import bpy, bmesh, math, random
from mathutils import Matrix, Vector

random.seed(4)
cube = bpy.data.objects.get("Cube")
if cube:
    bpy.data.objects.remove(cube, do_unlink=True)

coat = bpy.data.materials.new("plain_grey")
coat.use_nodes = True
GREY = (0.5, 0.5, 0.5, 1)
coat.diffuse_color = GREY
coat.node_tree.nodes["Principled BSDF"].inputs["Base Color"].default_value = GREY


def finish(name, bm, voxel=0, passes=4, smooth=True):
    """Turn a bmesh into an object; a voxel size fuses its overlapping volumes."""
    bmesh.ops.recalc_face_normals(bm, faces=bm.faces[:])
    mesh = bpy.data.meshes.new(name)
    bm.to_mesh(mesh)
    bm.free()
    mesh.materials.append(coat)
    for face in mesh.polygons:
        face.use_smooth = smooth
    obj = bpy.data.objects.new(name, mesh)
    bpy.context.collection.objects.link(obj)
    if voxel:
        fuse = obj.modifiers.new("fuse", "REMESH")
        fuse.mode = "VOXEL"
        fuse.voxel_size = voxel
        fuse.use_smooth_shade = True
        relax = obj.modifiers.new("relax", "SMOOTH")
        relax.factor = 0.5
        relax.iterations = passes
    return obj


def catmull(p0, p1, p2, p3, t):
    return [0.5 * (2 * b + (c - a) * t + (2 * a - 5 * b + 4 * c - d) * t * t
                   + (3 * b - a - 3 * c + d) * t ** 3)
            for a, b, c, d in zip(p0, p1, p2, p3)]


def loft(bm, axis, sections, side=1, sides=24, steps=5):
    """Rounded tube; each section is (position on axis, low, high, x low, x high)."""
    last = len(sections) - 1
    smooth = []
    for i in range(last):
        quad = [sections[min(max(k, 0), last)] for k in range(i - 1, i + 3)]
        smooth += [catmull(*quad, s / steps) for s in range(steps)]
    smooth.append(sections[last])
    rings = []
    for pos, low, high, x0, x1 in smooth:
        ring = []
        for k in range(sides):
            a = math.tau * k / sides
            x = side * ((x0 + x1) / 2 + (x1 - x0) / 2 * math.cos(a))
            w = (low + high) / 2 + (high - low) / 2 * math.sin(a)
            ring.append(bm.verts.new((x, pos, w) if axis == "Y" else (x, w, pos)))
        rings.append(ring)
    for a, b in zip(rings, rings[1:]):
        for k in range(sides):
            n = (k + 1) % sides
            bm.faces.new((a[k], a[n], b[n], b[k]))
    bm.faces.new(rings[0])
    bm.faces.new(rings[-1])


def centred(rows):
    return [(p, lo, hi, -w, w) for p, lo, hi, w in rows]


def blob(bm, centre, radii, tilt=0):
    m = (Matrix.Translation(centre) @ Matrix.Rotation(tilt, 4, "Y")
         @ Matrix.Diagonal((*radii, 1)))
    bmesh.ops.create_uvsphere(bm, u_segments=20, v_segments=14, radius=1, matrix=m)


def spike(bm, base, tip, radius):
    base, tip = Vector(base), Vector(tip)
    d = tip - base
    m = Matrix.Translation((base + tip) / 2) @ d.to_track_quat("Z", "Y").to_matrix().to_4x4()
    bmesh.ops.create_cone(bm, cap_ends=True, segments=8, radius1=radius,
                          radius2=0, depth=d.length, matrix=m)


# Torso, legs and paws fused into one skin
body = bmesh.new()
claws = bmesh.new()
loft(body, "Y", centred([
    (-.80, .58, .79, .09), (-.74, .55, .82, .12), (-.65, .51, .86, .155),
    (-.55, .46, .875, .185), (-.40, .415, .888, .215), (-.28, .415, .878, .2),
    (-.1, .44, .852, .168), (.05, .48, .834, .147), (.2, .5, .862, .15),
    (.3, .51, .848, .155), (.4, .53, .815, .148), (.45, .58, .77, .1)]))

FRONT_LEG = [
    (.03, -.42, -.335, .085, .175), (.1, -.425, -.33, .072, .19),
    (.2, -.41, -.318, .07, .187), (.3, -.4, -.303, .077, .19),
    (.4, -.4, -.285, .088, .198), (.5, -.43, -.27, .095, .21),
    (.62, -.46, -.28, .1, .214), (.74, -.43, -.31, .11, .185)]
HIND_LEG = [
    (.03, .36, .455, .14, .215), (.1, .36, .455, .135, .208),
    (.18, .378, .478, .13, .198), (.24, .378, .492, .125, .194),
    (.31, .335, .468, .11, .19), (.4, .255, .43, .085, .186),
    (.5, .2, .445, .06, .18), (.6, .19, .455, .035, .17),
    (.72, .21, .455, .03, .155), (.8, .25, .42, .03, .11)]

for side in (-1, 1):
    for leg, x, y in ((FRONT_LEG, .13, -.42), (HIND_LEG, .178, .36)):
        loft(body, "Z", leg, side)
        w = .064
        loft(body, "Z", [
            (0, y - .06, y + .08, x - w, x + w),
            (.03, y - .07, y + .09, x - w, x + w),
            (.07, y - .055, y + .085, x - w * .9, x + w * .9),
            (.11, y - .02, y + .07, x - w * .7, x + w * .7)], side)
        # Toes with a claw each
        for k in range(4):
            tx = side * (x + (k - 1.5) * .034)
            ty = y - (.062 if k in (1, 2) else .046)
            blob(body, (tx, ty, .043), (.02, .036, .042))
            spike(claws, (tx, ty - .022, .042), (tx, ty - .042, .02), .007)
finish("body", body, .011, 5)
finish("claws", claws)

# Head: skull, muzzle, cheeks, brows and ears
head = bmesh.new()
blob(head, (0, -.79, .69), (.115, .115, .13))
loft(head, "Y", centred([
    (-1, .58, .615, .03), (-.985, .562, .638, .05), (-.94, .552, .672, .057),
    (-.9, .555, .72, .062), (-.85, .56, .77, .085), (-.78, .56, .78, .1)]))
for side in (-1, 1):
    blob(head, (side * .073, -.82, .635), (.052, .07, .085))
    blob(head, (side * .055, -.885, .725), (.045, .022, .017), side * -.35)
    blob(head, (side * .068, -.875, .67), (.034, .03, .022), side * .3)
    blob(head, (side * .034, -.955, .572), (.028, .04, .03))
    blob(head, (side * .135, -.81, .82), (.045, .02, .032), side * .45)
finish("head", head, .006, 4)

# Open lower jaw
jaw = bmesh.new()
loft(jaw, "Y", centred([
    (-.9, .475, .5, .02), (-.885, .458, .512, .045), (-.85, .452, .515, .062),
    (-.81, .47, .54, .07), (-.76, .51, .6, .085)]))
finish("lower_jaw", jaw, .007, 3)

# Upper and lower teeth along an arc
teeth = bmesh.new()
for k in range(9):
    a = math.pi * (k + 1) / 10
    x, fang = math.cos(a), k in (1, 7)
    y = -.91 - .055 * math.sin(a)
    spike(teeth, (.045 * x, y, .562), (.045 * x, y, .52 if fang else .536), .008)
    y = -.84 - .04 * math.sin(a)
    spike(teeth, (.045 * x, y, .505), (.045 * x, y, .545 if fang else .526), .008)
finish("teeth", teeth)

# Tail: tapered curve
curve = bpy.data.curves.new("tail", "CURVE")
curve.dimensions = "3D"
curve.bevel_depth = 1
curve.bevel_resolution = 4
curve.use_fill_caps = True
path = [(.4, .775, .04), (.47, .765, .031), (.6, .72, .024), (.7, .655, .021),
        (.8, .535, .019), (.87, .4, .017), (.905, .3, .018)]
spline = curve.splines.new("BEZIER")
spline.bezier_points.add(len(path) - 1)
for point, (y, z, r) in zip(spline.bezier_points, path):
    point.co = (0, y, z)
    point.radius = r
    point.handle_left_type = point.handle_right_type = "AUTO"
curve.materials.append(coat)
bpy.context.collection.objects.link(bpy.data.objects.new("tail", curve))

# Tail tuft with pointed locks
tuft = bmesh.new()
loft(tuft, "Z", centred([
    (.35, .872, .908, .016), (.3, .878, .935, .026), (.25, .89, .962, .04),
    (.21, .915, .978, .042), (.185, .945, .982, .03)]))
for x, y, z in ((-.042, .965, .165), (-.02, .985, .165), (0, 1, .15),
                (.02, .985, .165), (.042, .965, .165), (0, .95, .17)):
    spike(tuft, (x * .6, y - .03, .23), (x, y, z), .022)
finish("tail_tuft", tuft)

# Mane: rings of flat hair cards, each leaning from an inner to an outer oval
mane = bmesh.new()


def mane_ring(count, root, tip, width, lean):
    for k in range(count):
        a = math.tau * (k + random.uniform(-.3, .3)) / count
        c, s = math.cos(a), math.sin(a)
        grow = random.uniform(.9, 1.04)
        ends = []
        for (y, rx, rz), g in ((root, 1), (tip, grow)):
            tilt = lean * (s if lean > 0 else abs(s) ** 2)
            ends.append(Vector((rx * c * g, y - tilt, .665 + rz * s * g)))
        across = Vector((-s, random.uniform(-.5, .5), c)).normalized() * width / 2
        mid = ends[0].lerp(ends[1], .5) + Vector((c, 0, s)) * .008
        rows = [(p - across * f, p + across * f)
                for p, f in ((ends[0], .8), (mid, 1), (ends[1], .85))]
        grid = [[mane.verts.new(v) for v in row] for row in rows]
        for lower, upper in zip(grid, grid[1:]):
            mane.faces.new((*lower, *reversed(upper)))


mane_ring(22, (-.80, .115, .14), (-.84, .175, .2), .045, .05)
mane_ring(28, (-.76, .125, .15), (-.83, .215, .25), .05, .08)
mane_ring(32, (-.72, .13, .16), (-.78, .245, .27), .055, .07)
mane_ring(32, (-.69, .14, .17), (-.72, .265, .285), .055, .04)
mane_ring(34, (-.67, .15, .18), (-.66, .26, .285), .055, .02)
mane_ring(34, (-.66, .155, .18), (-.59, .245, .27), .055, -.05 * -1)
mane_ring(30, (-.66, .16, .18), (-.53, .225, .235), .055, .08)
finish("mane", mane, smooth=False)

_ _ _

When you reach the line containing "jaw, .007, 3)" in the data above, start copying exactly, and stop after the line containing "spike(teeth, (.045 * x, y, .562), (.045".

# ANSWER BOX:
finish("lower_jaw", jaw, .007, 3)

# Upper and lower teeth along an arc
teeth = bmesh.new()
for k in range(9):
    a = math.pi * (k + 1) / 10
    x, fang = math.cos(a), k in (1, 7)
    y = -.91 - .055 * math.sin(a)
    spike(teeth, (.045 * x, y, .562), (.045 * x, y, .52 if fang else .536), .008)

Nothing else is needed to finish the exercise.